## [Task to carry out]
Search the records for "lobe". Copy every line where it appears.

── Dataset excerpts

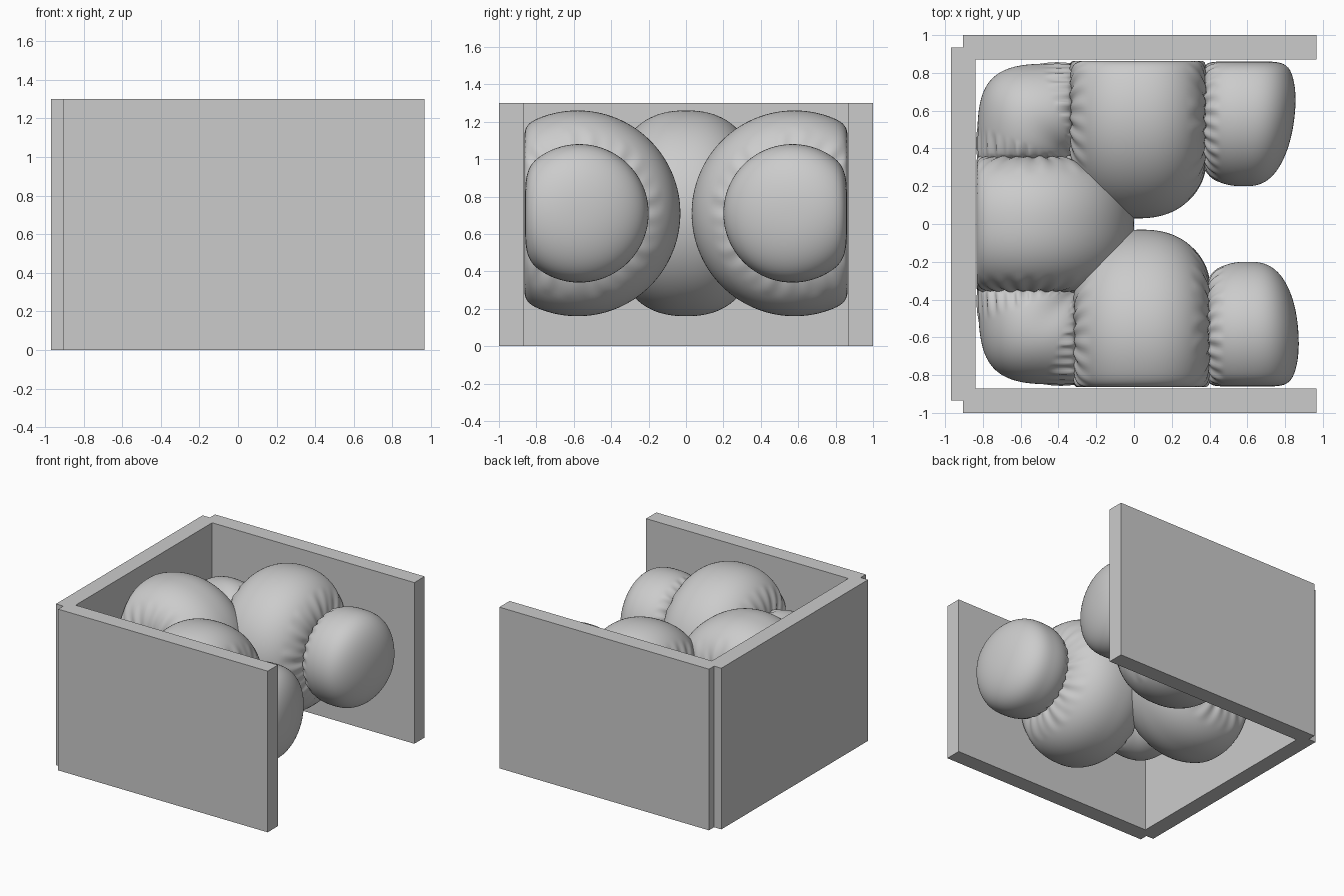
import bpy, bmesh
from math import sin, cos, pi

if "Cube" in bpy.data.objects:
    bpy.data.objects.remove(bpy.data.objects["Cube"])

MID_Z = 0.71          # height of the cushion axis
PINCH = 0.25          # radius of the tied seams


def box(name, x0, x1, y0, y1, z0, z1):
    bm = bmesh.new()
    bmesh.ops.create_cube(bm, size=1)
    for v in bm.verts:
        v.co.x = x0 + (v.co.x + 0.5) * (x1 - x0)
        v.co.y = y0 + (v.co.y + 0.5) * (y1 - y0)
        v.co.z = z0 + (v.co.z + 0.5) * (z1 - z0)
    finish(bm, name, False)


def finish(bm, name, smooth):
    bmesh.ops.remove_doubles(bm, verts=bm.verts, dist=0.0004)
    bmesh.ops.recalc_face_normals(bm, faces=bm.faces)
    for f in bm.faces:
        f.smooth = smooth
    me = bpy.data.meshes.new(name)
    bm.to_mesh(me)
    bm.free()
    bpy.context.collection.objects.link(bpy.data.objects.new(name, me))


def skin(name, point, rings=48, segs=160):
    """Tube surface from point(u in 0..1, angle)."""
    bm = bmesh.new()
    grid = [[bm.verts.new(point(i / rings, 2 * pi * j / segs)) for j in range(segs)]
            for i in range(rings + 1)]
    for a, b in zip(grid, grid[1:]):
        for j in range(segs):
            k = (j + 1) % segs
            bm.faces.new((a[j], a[k], b[k], b[j]))
    finish(bm, name, True)


def soft_limit(d, lim, k=0.07):
    h = max(k - abs(d - lim), 0) / k
    return min(d, lim) - h * h * k / 4


def ruffle(a, w):
    """Gathered fabric ripple, strongest where w is 1 (at the seam)."""
    return 0.010 * w * (cos(26 * a) + 0.6 * cos(17 * a + 1))


def bulge(t, p=2.3, q=2.0):
    return max(0, 1 - abs(t) ** p) ** (1 / q)


def lobe(half):
    """Big cushion: returns (along, outward, z) with the wall side flattened."""
    def f(u, a):
        t = sin((u - 0.5) * pi)
        w = max(0, (abs(t) - 0.75) / 0.25)
        r = PINCH + 0.30 * bulge(t) + ruffle(a, w * (1.4 - w))
        along = t * half + ruffle(a + 0.4, w) * 0.5
        return along, soft_limit(r * cos(a), 0.283), MID_Z + r * sin(a)
    return f


# Walls
for s, side in ((1, "left"), (-1, "right")):
    y0, y1 = sorted((0.87 * s, 1.0 * s))
    box(side + "_wall", -0.905, 0.965, y0, y1, 0, 1.3)
box("back_wall", -0.97, -0.84, -0.935, 0.935, 0, 1.3)

# Back cushion
back = lobe(0.355)


def back_point(u, a):
    y, d, z = back(u, a)
    return (-0.55 - d, y, z)


skin("back_cushion", back_point)

for s, side, dx, slant in ((1, "left", 0, 0.11), (-1, "right", 0.02, 0.07)):
    # Side cushion
    body = lobe(0.355)

    def side_point(u, a):
        x, d, z = body(u, a)
        return (x + 0.02 + dx, s * (0.58 + d), z)

    skin(side + "_cushion", side_point)

    # Corner cushion, swept round the inner corner
    def corner_point(u, a):
        phi = u * pi / 2
        c, n = cos(phi), sin(phi)
        w = max(0, (abs(2 * u - 1) - 0.6) / 0.4)
        reach = 0.5 / (c ** 4 + n ** 4) ** 0.25
        rz = PINCH + 0.08 * sin(2 * phi) ** 0.5 + ruffle(a, w)
        g = reach * (1 + cos(a)) / 2 + ruffle(a, w * (1 - w) * 2)
        return (-0.33 + dx * c - g * n, s * (0.35 + g * c), MID_Z + rz * sin(a))

    skin(side + "_corner_cushion", corner_point)

    # Rounded end cushion
    def end_point(u, a):
        if u < 0.5:
            t = sin((1 - 2 * u) * pi / 2)
            w = max(0, (t - 0.6) / 0.4)
            r = PINCH + 0.12 * bulge(t) + ruffle(a, w * (1.4 - w))
            x, lean = 0.58 - 0.205 * t + ruffle(a + 0.4, w) * 0.5, 0
        else:
            t = sin((2 * u - 1) * pi / 2)
            r = 0.37 * bulge(t, 2.8, 2.2)
            x, lean = 0.58 + 0.27 * t, t * slant
        d = soft_limit(r * cos(a), 0.29)
        return (x + dx + lean * d, s * (0.57 + d), MID_Z + r * sin(a))

    skin(side + "_end_cushion", end_point)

────

## [Response to the exercise]
def lobe(half):
back = lobe(0.355)
    body = lobe(0.355)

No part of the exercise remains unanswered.